YOUR GOAL -> From the records below, print exactly the lines starting at the one containing "profile.moveTo(-1, 0);" and ending at the one containing "const x = 1 - half * (2 * i + 1);", ends included, and nothing else.

DATASET ENTRIES ->
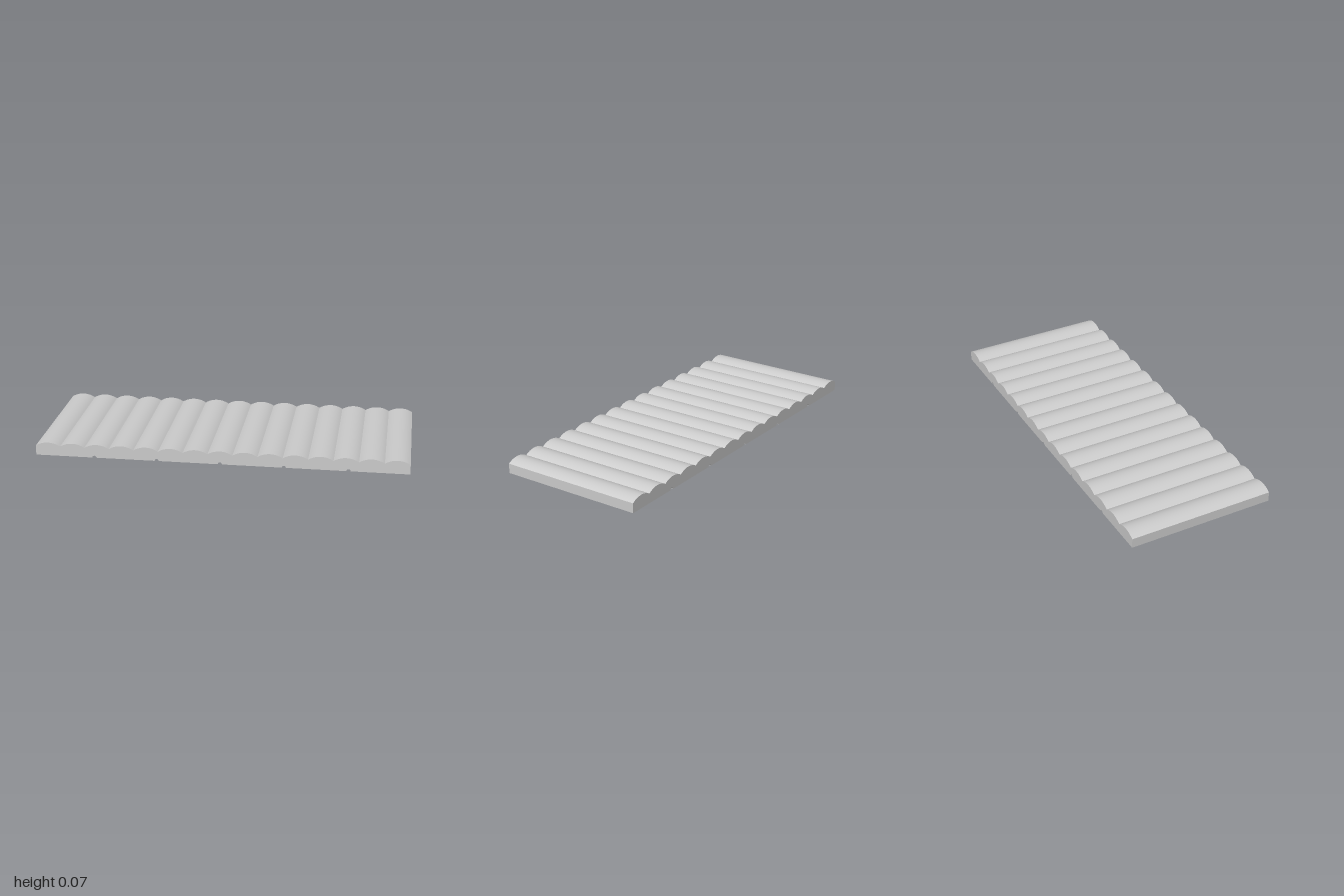
import * as THREE from 'three';
import { toCreasedNormals } from 'three/addons/utils/BufferGeometryUtils.js';

const RIBS = 15, DEPTH = 0.8;
const VALLEY = 0.053, PEAK = 0.073;
const GROOVE_RADIUS = 0.011, GROOVE_SPACING = 0.34;

export function createModel() {
  const group = new THREE.Group();
  group.name = 'ribbedPanel';

  const profile = new THREE.Shape();
  profile.moveTo(-1, 0);

  // Half-round grooves along the flat underside
  for (let i = -2; i <= 2; i++) {
    const x = i * GROOVE_SPACING;
    profile.lineTo(x - GROOVE_RADIUS, 0);
    profile.absarc(x, 0, GROOVE_RADIUS, Math.PI, 0, true);
  }
  profile.lineTo(1, 0);
  profile.lineTo(1, VALLEY);

  // Row of shallow rounded ribs across the top, from +x to -x
  const half = 1 / RIBS, rise = PEAK - VALLEY;
  const radius = (half * half + rise * rise) / (2 * rise);
  const sweep = Math.asin(half / radius);
  for (let i = 0; i < RIBS; i++) {
    const x = 1 - half * (2 * i + 1);
    profile.absarc(x, PEAK - radius, radius, Math.PI / 2 - sweep, Math.PI / 2 + sweep, false);
  }
  profile.closePath();

  const extruded = new THREE.ExtrudeGeometry(profile, { depth: DEPTH, bevelEnabled: false, curveSegments: 7 });
  extruded.translate(0, 0, -DEPTH / 2);
  const panel = new THREE.Mesh(
    toCreasedNormals(extruded, 0.6),
    new THREE.MeshStandardMaterial({ color: 0xcccccc })
  );
  panel.name = 'panel';
  group.add(panel);
  return group;
}
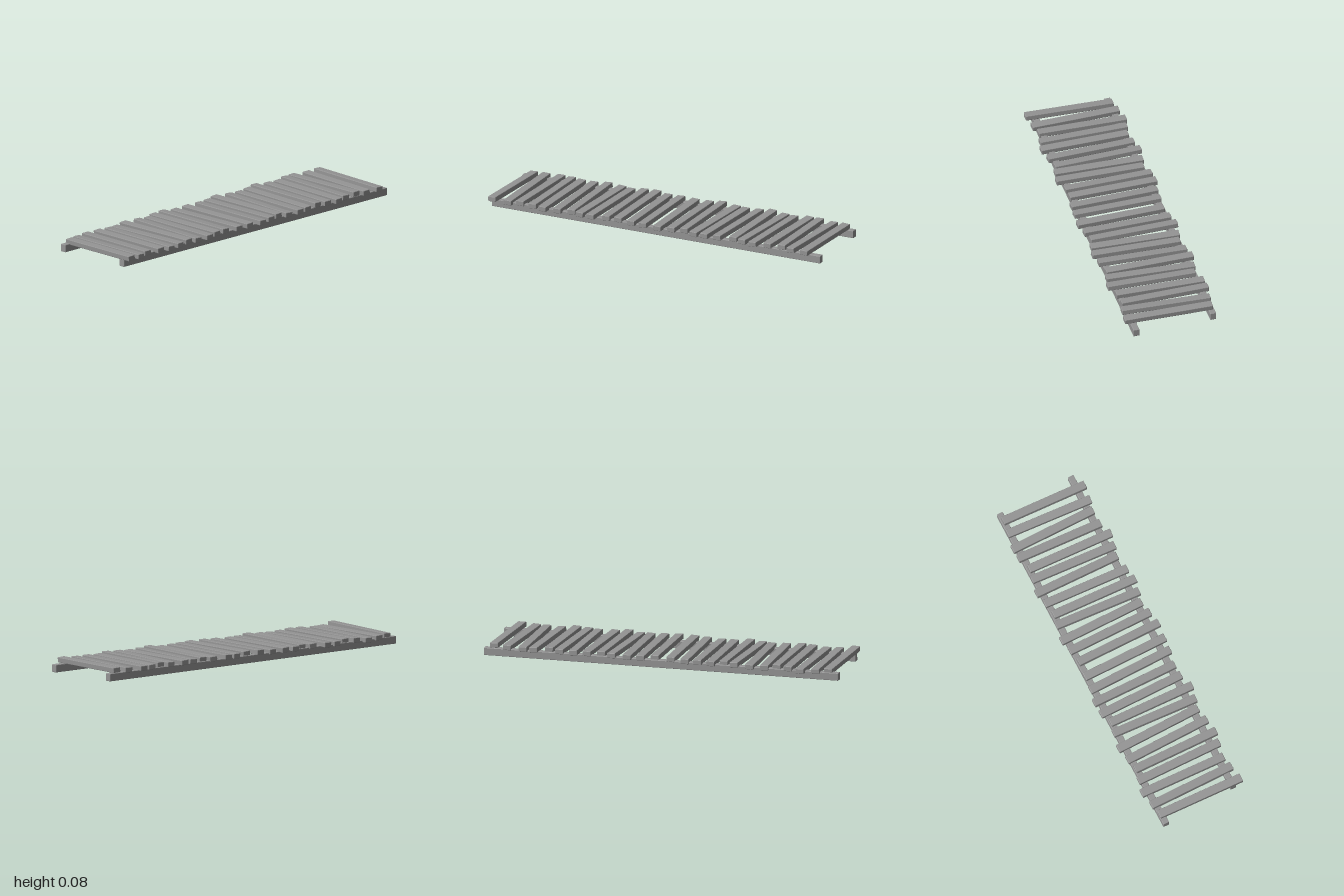
import * as THREE from 'three';
import { RoundedBoxGeometry } from 'three/addons/geometries/RoundedBoxGeometry.js';

export function createModel() {
  const group = new THREE.Group();
  const wood = new THREE.MeshStandardMaterial({ color: 0x949494, flatShading: true });
  wood.name = 'grey wood';

  // Lightly chamfered beam running between two end points, local z along its length
  function beam(name, width, height, from, to) {
    const a = new THREE.Vector3(...from), b = new THREE.Vector3(...to);
    const mesh = new THREE.Mesh(new RoundedBoxGeometry(width, height, a.distanceTo(b), 1, 0.003), wood);
    mesh.name = name;
    mesh.position.copy(a).add(b).multiplyScalar(0.5);
    mesh.lookAt(b);
    group.add(mesh);
    return mesh;
  }

  // Two long rails, slightly skewed and dipping towards the back
  beam('leftRail', 0.034, 0.042, [0.209, 0.021, -1], [0.2, 0.03, 0.97]);
  beam('rightRail', 0.034, 0.042, [-0.225, 0.024, -0.98], [-0.215, 0.03, 1]);

  // Cross planks from back to front: [z, sideways shift, z rise from -x to +x, height]
  const planks = [
    [-0.92, 0.01, 0.01, 0.058], [-0.84, 0, 0.021, 0.054], [-0.763, -0.016, -0.01, 0.056],
    [-0.692, -0.012, 0.014, 0.055], [-0.614, 0.014, 0.011, 0.057], [-0.548, 0, 0.021, 0.055],
    [-0.477, -0.016, -0.003, 0.057], [-0.397, 0, 0.016, 0.055], [-0.323, 0.014, 0.011, 0.057],
    [-0.257, 0, 0.021, 0.053], [-0.18, -0.016, -0.01, 0.057], [-0.109, 0, -0.008, 0.055],
    [-0.032, 0.014, -0.01, 0.057], [0.058, 0.006, -0.01, 0.057], [0.135, 0, -0.016, 0.054],
    [0.215, -0.016, -0.006, 0.056], [0.286, -0.012, -0.01, 0.055], [0.36, 0.014, 0.006, 0.057],
    [0.427, 0, 0.016, 0.055], [0.5, -0.016, -0.019, 0.055], [0.578, 0, -0.019, 0.053],
    [0.652, 0.014, -0.003, 0.057], [0.718, 0, -0.004, 0.057], [0.795, -0.016, 0.008, 0.054],
    [0.87, 0, -0.01, 0.054], [0.946, 0.014, 0.009, 0.061],
  ];
  planks.forEach(([z, shift, skew, y], i) => {
    const tilt = i === planks.length - 1 ? 0.003 : 0.001 * ((i % 3) - 1);
    const plank = beam(`plank${i + 1}`, 0.046, 0.028,
      [shift - 0.244, y - tilt, z - skew / 2], [shift + 0.244, y + tilt, z + skew / 2]);
    plank.rotateZ(0.05 * ((i * 2) % 3 - 1)); // slight uneven roll
  });
  return group;
}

RESPONSE TO THE EXERCISE ->
  profile.moveTo(-1, 0);

  // Half-round grooves along the flat underside
  for (let i = -2; i <= 2; i++) {
    const x = i * GROOVE_SPACING;
    profile.lineTo(x - GROOVE_RADIUS, 0);
    profile.absarc(x, 0, GROOVE_RADIUS, Math.PI, 0, true);
  }
  profile.lineTo(1, 0);
  profile.lineTo(1, VALLEY);

  // Row of shallow rounded ribs across the top, from +x to -x
  const half = 1 / RIBS, rise = PEAK - VALLEY;
  const radius = (half * half + rise * rise) / (2 * rise);
  const sweep = Math.asin(half / radius);
  for (let i = 0; i < RIBS; i++) {
    const x = 1 - half * (2 * i + 1);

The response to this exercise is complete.